If you can code, we want you to check out our
technology challenges section. GUI developer to Semantic Web pioneer, we have a task for you — help build Creative Commons’ vision of some rights reserved into today’s software and the infrastructure of the Net.
No prizes available apart from intellectual stimulation and bragging rights.Comments Off on Technology! Can you code?
Scott Andrew LePera, previously interviewed for our Featured Commoner piece on unsigned musicians, has released a new CD. The songs on the new disc are all Creative Commons licensed and he’s done something interesting with the pricing. You can pay as little as $5 for the new release, but anything beyond the minimum during the month of October will be donated to downhill battle, the P2P legal defense fund for people recently hit with lawsuits from the RIAA.2 Comments »
Today we’ve flipped the switch on the newly revamped Creative Commons website. There are a few new features, a lot of updated content, and a general reorganization of the site.
Our newest feature is the Artists Corners section of the site, linked right off the front page. Until now, much of the site’s content has remained general, but based on feedback from writers, recording artists, photographers, educators, and filmmakers, we realized each group had specific needs. We’ve created a page for each audience, with advice, examples, and instructions especially for them.
We’ve updated our technology section, including a re-write of our documentation. If you are a developer and are curious how to integrate Creative Commons into your applications, check out our new developer’s guide. If you’d like to help Creative Commons out, we’ve got a list of tech challenges we could use a hand with (think of it as the lazyweb in action).
The front page of our site has seen a redesign and slight change of layout. We’ve added a quick way to get to our three most popular sections, right at the top and center of the page. Below the weblog on the lower left, we’ve added feeds of recent updates to both Common Content (which is a directory of Creative Commons licensed works) and Internet Archive (which will host audio and video you have created and licensed, free of charge). We’ve also linked to their respective RSS feeds if you’d like to follow along in your news aggregator. If you’ve recently licensed your works, feel free to get them listed at Common Content or hosted at Internet Archive.
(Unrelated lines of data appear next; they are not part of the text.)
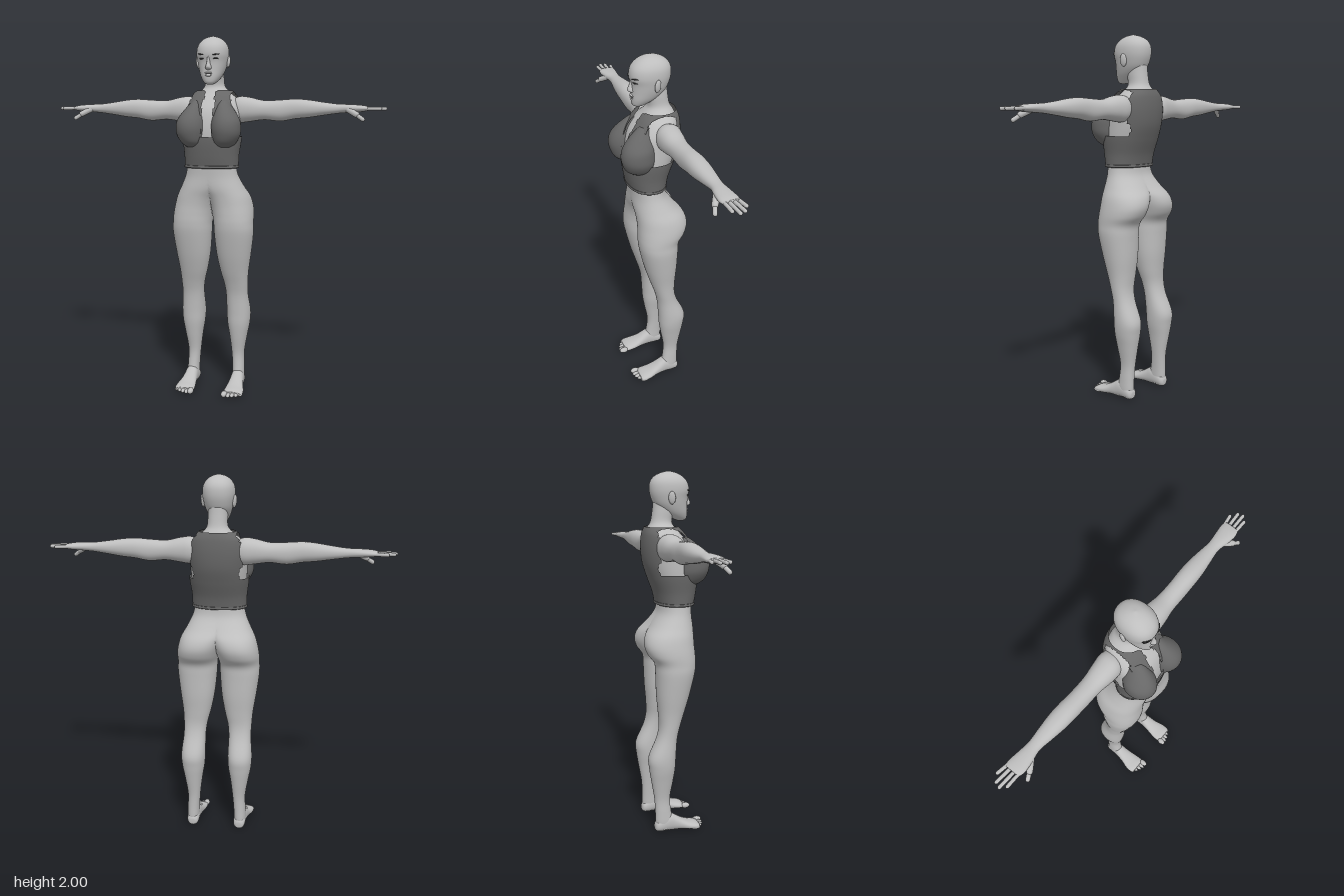
import * as THREE from 'three';

const skin = new THREE.MeshStandardMaterial({ color: 0xbebebe });
skin.name = 'skin grey';
const cloth = new THREE.MeshStandardMaterial({ color: 0x676767, side: THREE.DoubleSide });
cloth.name = 'vest grey';
const dark = new THREE.MeshStandardMaterial({ color: 0x3c3c3c });
dark.name = 'brow grey';

// Smooth interpolation through rows of numbers
function smoothRows(rows, steps) {
  const out = [], at = i => rows[Math.min(rows.length - 1, Math.max(0, i))];
  for (let i = 0; i < rows.length - 1; i++) {
    for (let s = 0; s < steps; s++) {
      const t = s / steps, [a, b, c, d] = [at(i - 1), at(i), at(i + 1), at(i + 2)];
      out.push(b.map((_, k) => 0.5 * (2 * b[k] + (c[k] - a[k]) * t
        + (2 * a[k] - 5 * b[k] + 4 * c[k] - d[k]) * t * t
        + (3 * b[k] - a[k] - 3 * c[k] + d[k]) * t * t * t)));
    }
  }
  out.push(rows[rows.length - 1]);
  return out;
}

// Closed loft; row = [t rising, u centre, u half width, v low, v high], order names the axes of t, u, v
function loft(rows, order, { steps = 5, sides = 40, power = 2.2, keep = null, half = false } = {}) {
  const rings = smoothRows(rows, steps), pos = [], idx = [];
  const put = (t, u, v) => {
    const p = { [order[0]]: t, [order[1]]: u, [order[2]]: v };
    pos.push(half ? Math.max(0, p.x) : p.x, p.y, p.z);
  };
  const round = c => Math.sign(c) * Math.abs(c) ** (2 / power);
  for (const [t, u, h, lo, hi] of rings) {
    for (let j = 0; j < sides; j++) {
      const a = j / sides * Math.PI * 2;
      put(t, u + h * round(Math.cos(a)), (lo + hi) / 2 + (hi - lo) / 2 * round(Math.sin(a)));
    }
  }
  const flip = order !== 'zxy';
  const tri = (a, b, c) => flip ? idx.push(a, c, b) : idx.push(a, b, c);
  for (let i = 0; i < rings.length - 1; i++) {
    for (let j = 0; j < sides; j++) {
      const a = i * sides + j, b = i * sides + (j + 1) % sides, c = a + sides, d = b + sides;
      const mid = k => (pos[a * 3 + k] + pos[d * 3 + k]) / 2;
      if (keep && !keep(mid(0), mid(1), mid(2))) continue;
      tri(a, b, d);
      tri(a, d, c);
    }
  }
  if (!keep) {
    const n = pos.length / 3, last = (rings.length - 1) * sides;
    for (const r of [rings[0], rings[rings.length - 1]]) put(r[0], r[1], (r[3] + r[4]) / 2);
    for (let j = 0; j < sides; j++) {
      const k = (j + 1) % sides;
      tri(n, k, j);
      tri(n + 1, last + j, last + k);
    }
  }
  const g = new THREE.BufferGeometry();
  g.setAttribute('position', new THREE.Float32BufferAttribute(pos, 3));
  g.setIndex(idx);
  g.computeVertexNormals();
  return g;
}

// Turn normals on the middle plane straight ahead, so mirrored halves shade as one
function softenSeam(g) {
  const p = g.attributes.position, n = g.attributes.normal;
  for (let i = 0; i < p.count; i++) {
    const l = Math.hypot(n.getY(i), n.getZ(i));
    if (p.getX(i) === 0 && l > 0.02) n.setXYZ(i, 0, n.getY(i) / l, n.getZ(i) / l);
  }
  return g;
}

const ball = (x, y, z, rx, ry, rz, turn = 0, tilt = 0) => new THREE.SphereGeometry(1, 32, 22)
  .scale(rx, ry, rz).rotateZ(tilt).rotateY(turn).translate(x, y, z);

// Rounded rod between two points
function rod(p, q, r) {
  const a = new THREE.Vector3(...p), b = new THREE.Vector3(...q), d = b.clone().sub(a);
  const turn = new THREE.Quaternion().setFromUnitVectors(new THREE.Vector3(0, 1, 0), d.clone().normalize());
  const mid = a.add(b).multiplyScalar(0.5);
  return new THREE.CapsuleGeometry(r, d.length(), 6, 12).applyQuaternion(turn).translate(mid.x, mid.y, mid.z);
}

// Reflected copy with corrected winding and normals
function reflect(geo) {
  const g = geo.clone(), ix = g.index.array;
  for (const a of [g.attributes.position, g.attributes.normal]) {
    for (let i = 0; i < a.count; i++) a.setX(i, -a.getX(i));
  }
  for (let i = 0; i < ix.length; i += 3) [ix[i], ix[i + 1]] = [ix[i + 1], ix[i]];
  return g;
}

export function createModel() {
  const model = new THREE.Group();
  model.name = 'figure';
  const add = (name, geo, mat = skin) => {
    const m = new THREE.Mesh(geo, mat);
    m.name = name;
    model.add(m);
  };
  const pair = (name, geo, mat = skin) => {
    add('left ' + name, geo, mat);
    add('right ' + name, reflect(geo), mat);
  };

  // Chest and neck
  const torso = [
    [1.30, 0, 0.138, -0.076, 0.103], [1.36, 0, 0.14, -0.09, 0.115], [1.44, 0, 0.15, -0.12, 0.125],
    [1.52, 0, 0.153, -0.145, 0.122], [1.60, 0, 0.152, -0.153, 0.1], [1.66, 0, 0.13, -0.148, 0.055],
    [1.70, 0, 0.085, -0.135, 0.02], [1.735, 0, 0.056, -0.115, 0.0], [1.79, 0, 0.052, -0.105, 0.012],
    [1.84, 0, 0.05, -0.1, 0.02]];
  add('torso', loft(torso, 'yxz', { sides: 64 }));

  // Vest: offset shell with arm holes and an open front
  const shell = torso.slice(0, 7).map(([y, u, w, b, f]) =>
    [y + (y > 1.6 ? 0.01 : 0), u, w + 0.012, b - 0.012, f + 0.014]);
  const inVest = (x, y, z) => {
    const ax = Math.abs(x), notch = 0.005 * Math.sign(Math.sin(y * 70));
    if (y < 1.46) return true;
    if (z < -0.105 + notch) return true;
    return ax > 0.032 + notch && ax < 0.112 + notch;
  };
  add('vest', loft(shell, 'yxz', { steps: 12, sides: 128, keep: inVest }), cloth);
  add('vest hem', loft([[1.288, 0, 0.147, -0.085, 0.113], [1.292, 0, 0.153, -0.091, 0.12],
    [1.304, 0, 0.151, -0.09, 0.119]], 'yxz', { sides: 64 }), cloth);
  pair('vest cup', loft([
    [1.405, 0.085, 0.04, 0.01, 0.122], [1.43, 0.09, 0.062, 0.005, 0.156], [1.47, 0.097, 0.077, 0, 0.175],
    [1.51, 0.098, 0.08, 0, 0.181], [1.55, 0.097, 0.075, 0, 0.172], [1.59, 0.09, 0.058, 0, 0.146],
    [1.63, 0.08, 0.038, 0, 0.105], [1.655, 0.075, 0.025, 0, 0.07]], 'yxz', { power: 2 }), cloth);

  // Legs rising through hip and buttock to the waist, each one half of the lower body
  pair('leg and hip', softenSeam(loft([
    [0.015, 0.137, 0.03, -0.134, -0.04], [0.06, 0.137, 0.034, -0.138, -0.035], [0.12, 0.135, 0.034, -0.138, -0.047],
    [0.20, 0.131, 0.036, -0.142, -0.053], [0.30, 0.133, 0.05, -0.158, -0.036], [0.38, 0.134, 0.064, -0.17, -0.024],
    [0.45, 0.134, 0.068, -0.172, -0.02], [0.55, 0.13, 0.063, -0.127, -0.012], [0.62, 0.127, 0.067, -0.11, 0.004],
    [0.70, 0.12, 0.08, -0.112, 0.03], [0.80, 0.118, 0.097, -0.12, 0.06], [0.92, 0.12, 0.11, -0.124, 0.088],
    [0.98, 0.118, 0.111, -0.13, 0.095], [1.03, 0.112, 0.116, -0.165, 0.094], [1.08, 0.1, 0.12, -0.18, 0.092],
    [1.13, 0.08, 0.125, -0.167, 0.094], [1.18, 0.045, 0.133, -0.126, 0.099], [1.24, 0.01, 0.14, -0.086, 0.1],
    [1.29, 0, 0.138, -0.076, 0.103], [1.32, 0, 0.136, -0.078, 0.104]],
  'yxz', { sides: 64, half: true })));

  // Feet and toes
  pair('foot', loft([
    [-0.142, 0.136, 0.015, 0.015, 0.045], [-0.125, 0.136, 0.032, 0.002, 0.07], [-0.06, 0.137, 0.036, 0, 0.105],
    [-0.025, 0.138, 0.039, 0.001, 0.09], [0.01, 0.139, 0.044, 0.002, 0.068], [0.05, 0.142, 0.053, 0, 0.05],
    [0.09, 0.142, 0.056, 0, 0.04], [0.112, 0.14, 0.05, 0.006, 0.03]], 'zxy'));
  for (let i = 0; i < 5; i++) {
    const r = i ? 0.0115 : 0.017;
    pair('toe ' + (i + 1), ball(i ? 0.1 + i * 0.0215 : 0.098, r + 0.003, 0.123 - i * i * 0.0022, r, r, 0.027));
  }

  // Arms through to the palm
  pair('arm', loft([
    [0.08, -0.06, 0.045, 1.56, 1.65], [0.14, -0.057, 0.066, 1.535, 1.677], [0.20, -0.055, 0.063, 1.54, 1.672],
    [0.28, -0.056, 0.052, 1.55, 1.655], [0.37, -0.057, 0.05, 1.543, 1.658], [0.45, -0.058, 0.051, 1.556, 1.663],
    [0.52, -0.06, 0.05, 1.563, 1.658], [0.60, -0.062, 0.042, 1.575, 1.646], [0.68, -0.063, 0.033, 1.586, 1.636],
    [0.74, -0.06, 0.041, 1.59, 1.634], [0.80, -0.06, 0.048, 1.594, 1.63], [0.835, -0.063, 0.043, 1.6, 1.624]],
  'xzy'));

  // Fingers: root z, tip x, tip z
  [[-0.095, 0.882, -0.107], [-0.074, 0.917, -0.082], [-0.051, 0.926, -0.055], [-0.029, 0.9, -0.029]]
    .forEach(([z0, x1, z1], i) =>
      pair('finger ' + (i + 1), rod([0.81, 1.612, z0], [x1, 1.611, z1], 0.0095)));
  pair('thumb base', rod([0.735, 1.605, -0.035], [0.78, 1.58, -0.008], 0.016));
  pair('thumb', rod([0.775, 1.582, -0.01], [0.813, 1.556, 0.006], 0.0115));

  // Head
  add('head', loft([
    [1.74, 0, 0.014, 0.035, 0.068], [1.75, 0, 0.032, 0.01, 0.083], [1.78, 0, 0.054, -0.045, 0.088],
    [1.82, 0, 0.07, -0.09, 0.087], [1.86, 0, 0.08, -0.11, 0.088], [1.90, 0, 0.086, -0.119, 0.096],
    [1.94, 0, 0.082, -0.116, 0.088], [1.97, 0, 0.065, -0.096, 0.063], [1.99, 0, 0.038, -0.06, 0.028],
    [2.0, 0, 0.004, -0.02, -0.012]], 'yxz', { sides: 56 }));
  add('nose', loft([[1.816, 0, 0.009, 0.06, 0.09], [1.824, 0, 0.017, 0.06, 0.104], [1.835, 0, 0.015, 0.06, 0.108],
    [1.855, 0, 0.01, 0.06, 0.1], [1.89, 0, 0.008, 0.06, 0.094]], 'yxz', { sides: 20 }));
  add('upper lip', ball(0, 1.8, 0.085, 0.021, 0.006, 0.009));
  add('lower lip', ball(0, 1.788, 0.084, 0.018, 0.007, 0.01));
  add('mouth line', ball(0, 1.7945, 0.088, 0.02, 0.0015, 0.0045), dark);
  pair('ear', ball(0.085, 1.862, -0.022, 0.01, 0.034, 0.019, 0.35, -0.1));
  pair('eye', ball(0.04, 1.876, 0.08, 0.016, 0.0042, 0.0045, 0.54), dark);
  pair('eyebrow', ball(0.043, 1.898, 0.084, 0.023, 0.0032, 0.0045, 0.54, 0.14), dark);
  return model;
}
Sitewide changes are subtle but numerous. We’ve reorganized our navigation, in order to be clearer and to highlight the “Get Content” page that lists directories and repositories of licensed works. We’ve taken the font-size down slightly based on feedback, and we’ve recoded the site from the ground up. While the site has been coded as valid XHTML and CSS since we launched in December of 2002, under the hood the new site’s code is cleaner, rich in semantics, and accessible for all browsers and users. If you ever get a chance to use the new site in a text browser, you’ll see the difference.
While we’ve changed a great deal of the site and moved things around, we’re always open to additional feedback and welcome any errors you might find. Leave a comment if you see anything out of place or have any questions.3 Comments »